Initially we were going to go with mostly hardwood but what we really liked was also really expensive. “Why don’t we just tile everything?” Downstairs anyhow. I grew up in Florida and this seemed like a perfectly reasonable solution. I like tile. And this simplified things immensely. Finding the right tile, OTOH . . . Again, quite a lot of what we liked was pretty expensive. Aside from the regular outlets we were also checking liquidation centers. The trick here is you have to hit them regularly until you find something you like. I was starting to worry, amidst pallets stacked high with the blandest ceramic I'd ever seen, until I rounded that corner and John says "my eyes lit up" and he knew that was the one. Or something like that.
It looked like storm clouds rolling in over the ocean. Being porcelain it would be durable, which was also something that was important to us. And having the same tiles throughout the first floor would help in creating the fluid feel we were looking for.
The tile for the master bath/closet and laundry became much easier once I overcame my aversion to brown/beige. It's not so much that I dislike brown, it's just I'd seen too much suburban tract design (Hello Florida!) and I get twitchy. Fortunately I was able to find some modern use of browns, although I still get a bit nervous on occasion. But this tile was good. 12x24, so we could do a brick pattern, and enough variation in the color that it gave us more decorating freedom.
As the master closet, bathroom and laundry room will all be one suite we used the same tile throughout.
The rest of the upstairs was a lot of puzzling as well. We definitely wanted solid hardwood. We considered bamboo for a while, as there are some really pretty ones, and some of the newer strand woven types have an incredibly high Janka rating, but in the end still had some doubts. Too new, not enough really good information out there. So we decided to stick to traditional hardwood. We still wanted something fairly tough but also interesting. I love tigerwood (not Tiger Woods) but that starts getting really pricey. All the oak we saw was "meh", and a bit soft. Just when we thought we were going to pull our hair out we found HICKORY! It was a happy moment. Hard enough, but not too hard, pretty and affordable.

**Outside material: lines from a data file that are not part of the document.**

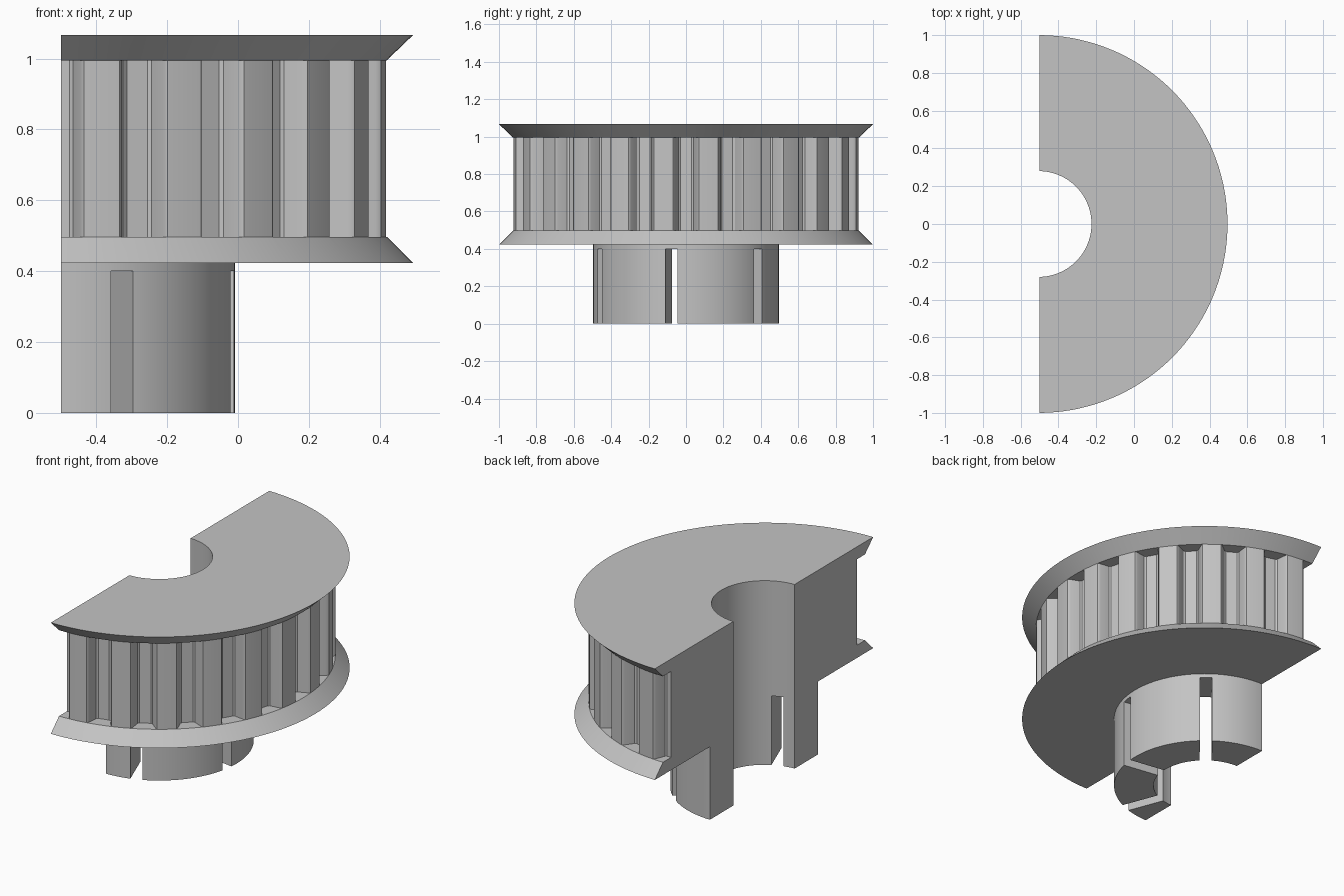
import bpy
import bmesh
import math

cube = bpy.data.objects.get("Cube")
if cube:
    bpy.data.objects.remove(cube, do_unlink=True)

AXIS_X = -0.505      # axis of the wheel, just outside the flat cut
CUT = 0.005          # distance from the axis to the flat cut
STEPS = 72
TEETH = 24

grey = bpy.data.materials.new("plain grey")
grey.use_nodes = True
colour = (0.55, 0.55, 0.55, 1)
grey.diffuse_color = colour
grey.node_tree.nodes["Principled BSDF"].inputs["Base Color"].default_value = colour


def make_object(name, bm):
    bmesh.ops.recalc_face_normals(bm, faces=bm.faces)
    mesh = bpy.data.meshes.new(name)
    bm.to_mesh(mesh)
    bm.free()
    obj = bpy.data.objects.new(name, mesh)
    bpy.context.collection.objects.link(obj)
    mesh.materials.append(grey)
    return obj


def half_revolve(name, profile):
    """Sweep a closed (radius, z) profile round the axis up to the flat cut."""
    bm = bmesh.new()
    rings = []
    for i in range(STEPS + 1):
        t = 2 * i / STEPS - 1
        ring = []
        for r, z in profile:
            a = t * math.acos(CUT / r)
            ring.append(bm.verts.new((AXIS_X + r * math.cos(a), r * math.sin(a), z)))
        rings.append(ring)
    n = len(profile)
    for a, b in zip(rings, rings[1:]):
        for j in range(n):
            k = (j + 1) % n
            bm.faces.new((a[j], a[k], b[k], b[j]))
    bm.faces.new(rings[0])
    bm.faces.new(rings[-1])
    return make_object(name, bm)


def add_radial_prism(bm, half, angle, z0, z1):
    """Upright prism, symmetric about a radial line, from (radius, half width) points."""
    outline = half + [(r, -w) for r, w in reversed(half)]
    c, s = math.cos(angle), math.sin(angle)
    low, high = [[bm.verts.new((AXIS_X + r * c - w * s, r * s + w * c, z))
                  for r, w in outline] for z in (z0, z1)]
    bm.faces.new(low)
    bm.faces.new(high)
    for j in range(len(outline)):
        k = (j + 1) % len(outline)
        bm.faces.new((low[j], low[k], high[k], high[j]))


def carve(target, name, bm):
    cutter = make_object(name, bm)
    cutter.hide_render = True
    mod = target.modifiers.new(name, "BOOLEAN")
    mod.operation = "DIFFERENCE"
    mod.solver = "EXACT"
    mod.object = cutter
    bpy.context.view_layer.objects.active = target
    bpy.ops.object.modifier_apply(modifier=mod.name)
    bpy.data.objects.remove(cutter, do_unlink=True)


# Wheel body: bore, hub, two flared flanges and the belt drum
HUB_R, BORE_R, DRUM_R = 0.496, 0.28, 0.925
pulley = half_revolve("half_pulley", [
    (BORE_R, 0), (HUB_R, 0), (HUB_R, 0.423), (1, 0.423),
    (DRUM_R, 0.497), (DRUM_R, 0.995), (1, 1.067), (BORE_R, 1.067)])

# Belt grooves with rounded shoulders and roots
groove = [(0.96, 0.085), (0.926, 0.075), (0.919, 0.066), (0.908, 0.06),
          (0.872, 0.045), (0.858, 0.04), (0.851, 0.03)]
bm = bmesh.new()
for i in range(-TEETH // 4, TEETH // 4 + 1):
    add_radial_prism(bm, groove, i * math.tau / TEETH, 0.497, 0.995)
carve(pulley, "groove_cutter", bm)

# Slots through the hub wall
bm = bmesh.new()
for degrees in (-69, -9, 51):
    add_radial_prism(bm, [(0.7, 0.033), (0.15, 0.033)], math.radians(degrees), -0.1, 0.4)
carve(pulley, "slot_cutter", bm)

# Smooth round walls, crisp edges
bpy.ops.object.select_all(action="DESELECT")
pulley.select_set(True)
bpy.context.view_layer.objects.active = pulley
bpy.ops.object.shade_smooth_by_angle(angle=math.radians(32))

Wood floors have to acclimate before installing, allowing the moisture content to adjust to normal living conditions. If you don't you can end up with separating and gapping or swelling and buckling. The wood was brought in, boxes opened and allowed to breathe for two weeks before it was installed. Fortunately we had heat by this point so "normal living conditions" were no problem.
Finally, acclimated, they could start being installed. Tarpaper went down first to prevent squeaking, then the first row of planks could go down. The hallway was done first as it had to line up with the bedroom, so the first rows ran from the front to the back of the house. Doorways and the stairs had to be taken into account as well so this was a bit tricky.
The planks were first laid out to be sure that none of the joints lined up next to one another so the end result would be random and more natural looking. Once in place they were nailed down with a pneumatic gun which you hit with a rubber mallet on the tung side of the plank.
Mostly this went well, until getting to the last rows, we ended up a bit too close a few times and ended up with dents in the drywall. Oops. Switched over to a standard nail gun then finally hammer and nails. The hall was the worst of it, once done the rooms went considerably faster.
Done! Standing back to admire our work we could see the beauty and natural variation of the wood.
The stairs were the last to go in. We'd been working with temporary treads throughout most of the construction as you don't want your permanent stairs in while people are tracking mud, sawdust, grout, mortar and all manner of substances in and out of the house.
We had initially planned on trying to match the hickory by staining white oak, then realized it would be just about impossible. So we went with red oak instead and figured we'd do something completely different. We'd been researching and reading about various alternative stains (mostly vinegar and steel wool) or possibly liming, but that would have required a lot of experimentation and the potential to mess them up was pretty high. John had done some pickling so we felt a bit more confident with that method, although we were going dark rather than light.
Most pickling is done with light colors or white, meant to give an aged or antique look to wood, usually furniture, but you're basically staining. We tried some light paint but it looked a wee shabby chic (ACK!) so went dark instead. Initial results are good, but we still aren't sure.
Stay tuned for developments.